------ Supplied information

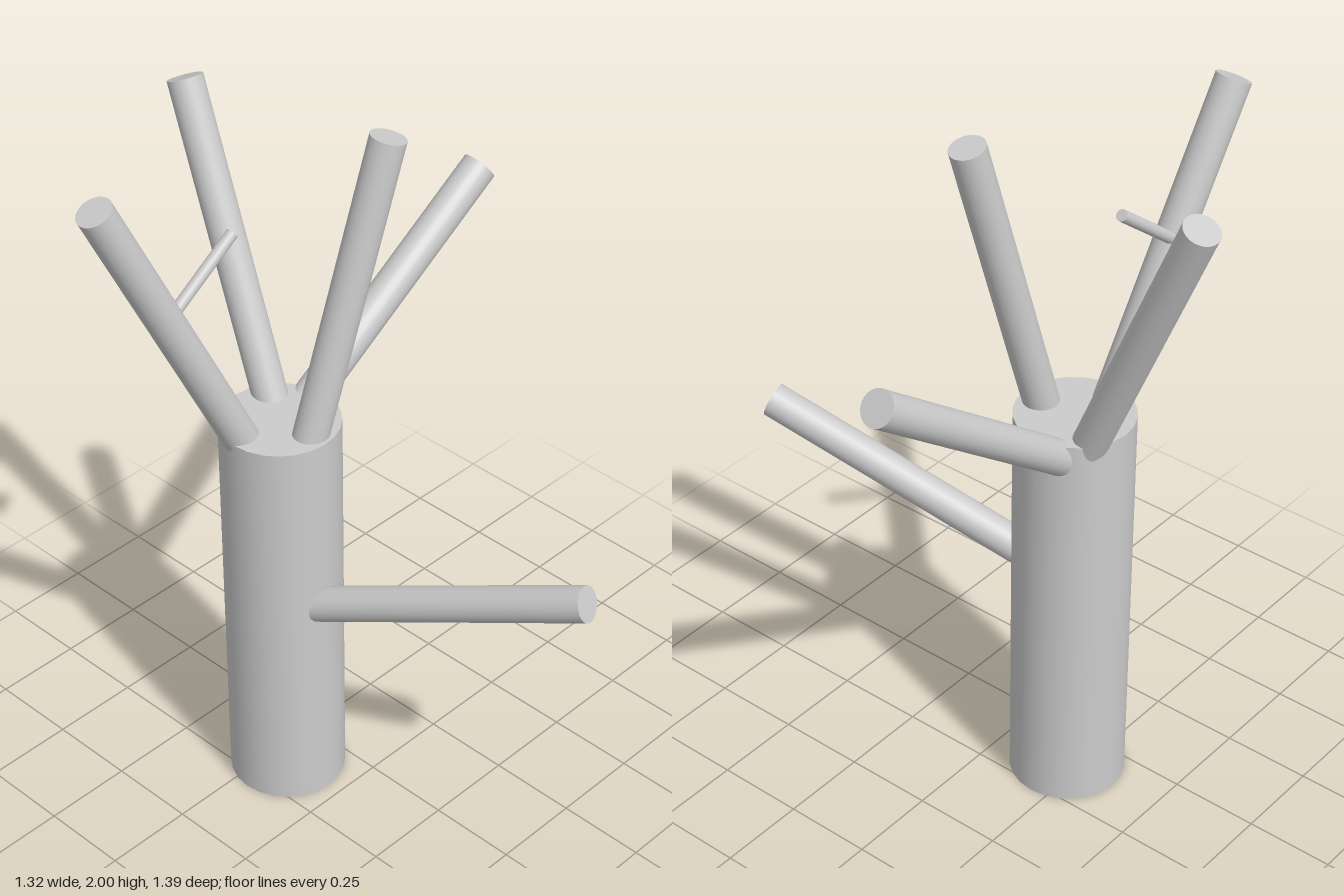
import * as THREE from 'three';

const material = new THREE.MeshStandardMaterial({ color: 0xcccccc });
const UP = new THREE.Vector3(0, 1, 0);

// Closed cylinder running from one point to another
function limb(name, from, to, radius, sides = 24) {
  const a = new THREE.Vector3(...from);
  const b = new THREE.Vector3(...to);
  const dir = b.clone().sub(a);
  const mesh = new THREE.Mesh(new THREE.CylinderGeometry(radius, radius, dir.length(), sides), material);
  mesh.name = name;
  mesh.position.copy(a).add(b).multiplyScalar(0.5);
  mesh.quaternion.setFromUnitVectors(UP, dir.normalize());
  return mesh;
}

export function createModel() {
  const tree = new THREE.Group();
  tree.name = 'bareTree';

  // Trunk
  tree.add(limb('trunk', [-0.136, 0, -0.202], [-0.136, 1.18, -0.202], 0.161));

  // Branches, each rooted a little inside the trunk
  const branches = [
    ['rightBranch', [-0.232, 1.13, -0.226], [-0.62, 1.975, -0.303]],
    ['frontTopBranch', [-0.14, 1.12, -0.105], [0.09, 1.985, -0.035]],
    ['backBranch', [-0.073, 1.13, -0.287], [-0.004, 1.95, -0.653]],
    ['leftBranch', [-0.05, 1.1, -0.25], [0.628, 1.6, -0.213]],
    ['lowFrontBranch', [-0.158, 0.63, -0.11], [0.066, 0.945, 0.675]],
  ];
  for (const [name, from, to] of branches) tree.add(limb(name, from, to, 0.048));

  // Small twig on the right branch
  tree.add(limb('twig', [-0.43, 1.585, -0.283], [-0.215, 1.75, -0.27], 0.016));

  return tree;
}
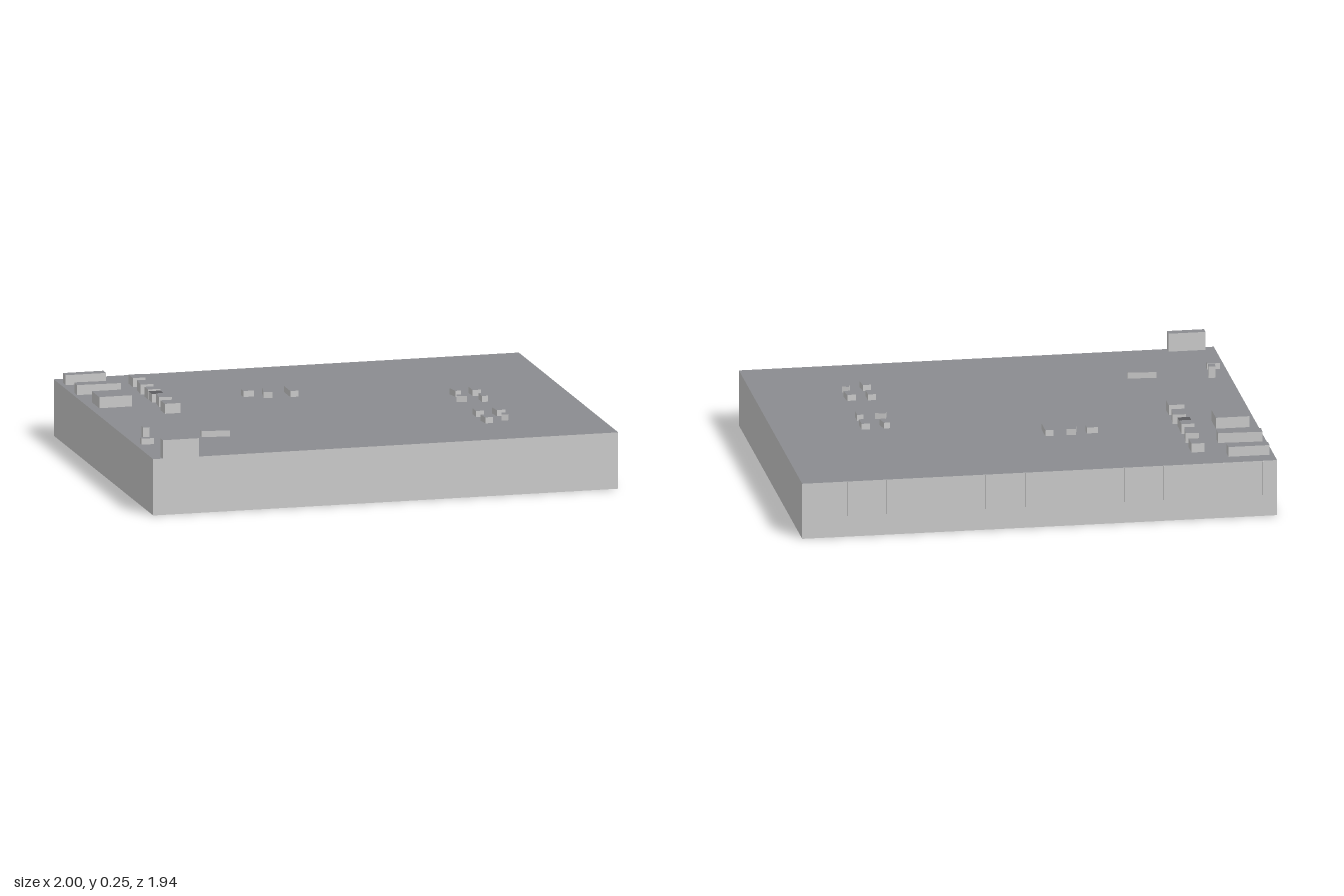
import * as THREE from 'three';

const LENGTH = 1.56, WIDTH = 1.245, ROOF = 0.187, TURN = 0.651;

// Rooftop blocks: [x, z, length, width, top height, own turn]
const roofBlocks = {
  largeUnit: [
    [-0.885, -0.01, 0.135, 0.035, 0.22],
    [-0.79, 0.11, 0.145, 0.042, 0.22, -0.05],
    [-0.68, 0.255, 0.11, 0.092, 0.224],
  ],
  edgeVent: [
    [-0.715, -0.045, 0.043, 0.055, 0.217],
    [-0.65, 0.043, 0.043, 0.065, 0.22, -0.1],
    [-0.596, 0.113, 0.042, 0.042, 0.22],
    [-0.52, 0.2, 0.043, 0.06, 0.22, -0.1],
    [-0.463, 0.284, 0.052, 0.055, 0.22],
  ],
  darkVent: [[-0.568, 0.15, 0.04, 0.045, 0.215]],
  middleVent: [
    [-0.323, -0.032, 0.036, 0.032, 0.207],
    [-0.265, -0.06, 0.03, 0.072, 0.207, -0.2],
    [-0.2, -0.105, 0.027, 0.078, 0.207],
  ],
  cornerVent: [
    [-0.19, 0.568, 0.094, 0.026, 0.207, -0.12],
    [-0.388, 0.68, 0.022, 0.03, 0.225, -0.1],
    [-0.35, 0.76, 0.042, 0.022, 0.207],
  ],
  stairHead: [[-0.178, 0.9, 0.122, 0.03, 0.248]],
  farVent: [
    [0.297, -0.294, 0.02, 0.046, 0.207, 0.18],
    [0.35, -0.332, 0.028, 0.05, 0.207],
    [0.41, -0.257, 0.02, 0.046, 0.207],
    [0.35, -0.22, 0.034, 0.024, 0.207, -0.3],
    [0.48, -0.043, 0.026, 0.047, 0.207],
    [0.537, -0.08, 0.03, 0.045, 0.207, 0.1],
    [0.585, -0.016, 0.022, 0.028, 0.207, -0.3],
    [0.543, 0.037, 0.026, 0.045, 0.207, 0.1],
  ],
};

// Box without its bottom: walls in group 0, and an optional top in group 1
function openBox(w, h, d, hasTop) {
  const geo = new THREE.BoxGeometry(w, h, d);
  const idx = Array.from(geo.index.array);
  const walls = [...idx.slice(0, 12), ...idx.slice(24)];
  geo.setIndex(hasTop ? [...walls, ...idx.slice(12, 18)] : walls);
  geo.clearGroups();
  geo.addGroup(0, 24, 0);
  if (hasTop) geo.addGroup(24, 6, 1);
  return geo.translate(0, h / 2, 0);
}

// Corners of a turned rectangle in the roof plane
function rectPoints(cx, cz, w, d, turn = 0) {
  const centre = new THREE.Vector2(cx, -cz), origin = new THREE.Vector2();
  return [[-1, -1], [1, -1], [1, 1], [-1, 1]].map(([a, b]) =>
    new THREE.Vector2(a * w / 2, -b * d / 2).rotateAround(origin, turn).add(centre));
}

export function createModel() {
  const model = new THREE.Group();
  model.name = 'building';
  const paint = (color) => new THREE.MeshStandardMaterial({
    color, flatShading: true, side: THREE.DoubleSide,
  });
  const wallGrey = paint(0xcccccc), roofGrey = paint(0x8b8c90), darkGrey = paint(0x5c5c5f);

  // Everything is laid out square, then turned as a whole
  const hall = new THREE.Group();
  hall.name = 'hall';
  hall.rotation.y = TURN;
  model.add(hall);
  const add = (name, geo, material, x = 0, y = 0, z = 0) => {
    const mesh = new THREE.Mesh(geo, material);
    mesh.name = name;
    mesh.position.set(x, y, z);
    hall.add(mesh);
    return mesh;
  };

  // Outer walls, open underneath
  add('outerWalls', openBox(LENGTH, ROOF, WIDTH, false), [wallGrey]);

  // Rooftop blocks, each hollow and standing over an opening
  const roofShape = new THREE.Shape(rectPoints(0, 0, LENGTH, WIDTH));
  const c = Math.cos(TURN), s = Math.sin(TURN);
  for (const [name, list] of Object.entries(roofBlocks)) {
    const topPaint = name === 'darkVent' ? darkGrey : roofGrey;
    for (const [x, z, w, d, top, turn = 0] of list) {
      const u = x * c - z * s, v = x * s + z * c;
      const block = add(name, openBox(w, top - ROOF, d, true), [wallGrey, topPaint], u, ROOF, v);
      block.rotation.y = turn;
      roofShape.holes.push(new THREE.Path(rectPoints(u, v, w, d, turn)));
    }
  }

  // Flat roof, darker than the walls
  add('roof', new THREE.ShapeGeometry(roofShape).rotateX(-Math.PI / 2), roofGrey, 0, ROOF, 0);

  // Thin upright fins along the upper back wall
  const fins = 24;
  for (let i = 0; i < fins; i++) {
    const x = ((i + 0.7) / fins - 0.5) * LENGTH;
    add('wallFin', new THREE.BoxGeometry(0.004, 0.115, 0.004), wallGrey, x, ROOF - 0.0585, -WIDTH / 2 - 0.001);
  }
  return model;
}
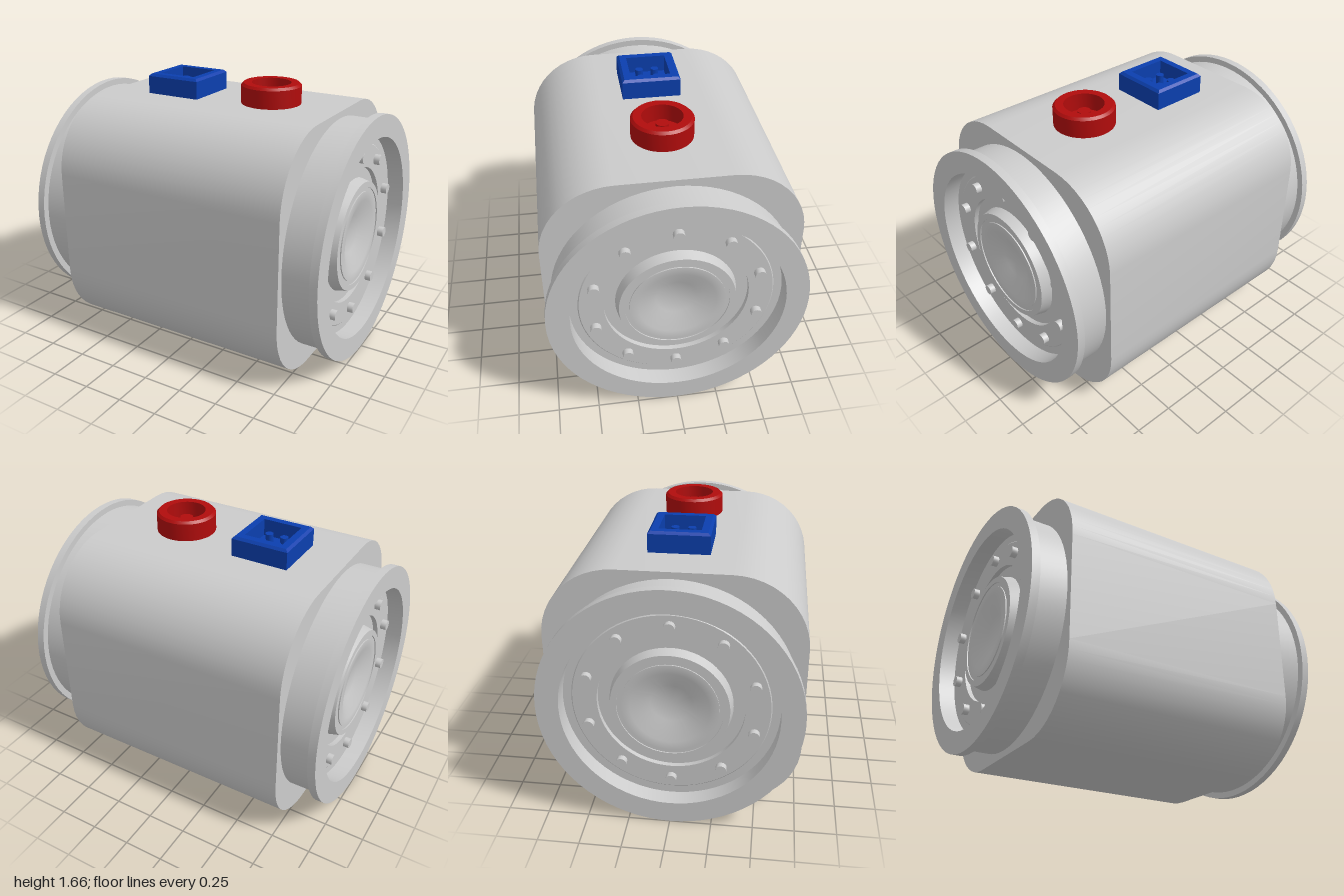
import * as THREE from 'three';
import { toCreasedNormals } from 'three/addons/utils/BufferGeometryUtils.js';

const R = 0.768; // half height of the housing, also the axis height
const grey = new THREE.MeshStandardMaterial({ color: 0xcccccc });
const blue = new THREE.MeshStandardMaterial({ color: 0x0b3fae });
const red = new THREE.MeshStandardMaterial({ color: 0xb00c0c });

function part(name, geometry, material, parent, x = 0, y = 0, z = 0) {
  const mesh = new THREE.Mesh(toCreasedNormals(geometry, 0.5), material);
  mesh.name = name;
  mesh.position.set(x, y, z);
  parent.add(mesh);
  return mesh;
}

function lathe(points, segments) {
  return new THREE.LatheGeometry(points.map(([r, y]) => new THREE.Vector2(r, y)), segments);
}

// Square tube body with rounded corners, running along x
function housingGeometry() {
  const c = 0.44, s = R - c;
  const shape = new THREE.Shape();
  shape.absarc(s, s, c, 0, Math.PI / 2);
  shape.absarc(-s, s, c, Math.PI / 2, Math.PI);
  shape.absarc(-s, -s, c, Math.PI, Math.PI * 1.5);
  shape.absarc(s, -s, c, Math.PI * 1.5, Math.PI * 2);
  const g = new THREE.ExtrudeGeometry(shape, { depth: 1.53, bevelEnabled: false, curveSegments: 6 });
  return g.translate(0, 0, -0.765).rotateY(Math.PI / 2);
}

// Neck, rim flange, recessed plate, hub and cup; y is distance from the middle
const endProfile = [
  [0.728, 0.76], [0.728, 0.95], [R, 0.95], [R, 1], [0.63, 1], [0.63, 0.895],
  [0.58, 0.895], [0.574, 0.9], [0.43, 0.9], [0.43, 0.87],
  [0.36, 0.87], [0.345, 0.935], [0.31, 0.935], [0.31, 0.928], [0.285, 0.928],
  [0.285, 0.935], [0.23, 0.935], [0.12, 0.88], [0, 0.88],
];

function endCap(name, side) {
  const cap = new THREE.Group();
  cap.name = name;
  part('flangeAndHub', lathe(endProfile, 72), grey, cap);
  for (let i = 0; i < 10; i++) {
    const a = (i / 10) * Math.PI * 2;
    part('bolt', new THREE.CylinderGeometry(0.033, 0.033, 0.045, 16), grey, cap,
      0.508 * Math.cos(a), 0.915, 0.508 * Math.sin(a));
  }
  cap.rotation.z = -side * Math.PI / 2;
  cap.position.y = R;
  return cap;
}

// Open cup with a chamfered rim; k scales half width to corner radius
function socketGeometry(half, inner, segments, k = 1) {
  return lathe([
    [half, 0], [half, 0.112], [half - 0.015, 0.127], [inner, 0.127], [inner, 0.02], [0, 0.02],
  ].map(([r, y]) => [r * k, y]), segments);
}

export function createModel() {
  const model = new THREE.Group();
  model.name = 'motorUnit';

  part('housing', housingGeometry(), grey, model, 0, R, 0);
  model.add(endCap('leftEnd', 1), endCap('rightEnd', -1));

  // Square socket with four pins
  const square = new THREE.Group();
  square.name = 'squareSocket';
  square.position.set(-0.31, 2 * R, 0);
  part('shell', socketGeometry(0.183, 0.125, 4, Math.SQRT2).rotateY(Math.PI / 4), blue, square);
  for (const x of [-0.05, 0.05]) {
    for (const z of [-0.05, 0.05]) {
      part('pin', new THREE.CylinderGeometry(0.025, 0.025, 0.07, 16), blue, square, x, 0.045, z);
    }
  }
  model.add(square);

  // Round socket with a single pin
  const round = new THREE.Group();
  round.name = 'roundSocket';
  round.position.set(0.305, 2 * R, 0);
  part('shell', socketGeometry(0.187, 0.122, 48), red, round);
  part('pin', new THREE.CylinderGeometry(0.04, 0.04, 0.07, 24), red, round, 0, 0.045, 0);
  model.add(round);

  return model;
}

------------

Task item
Your answer should be one number: how many lines of the material include the word "return".

Solution
12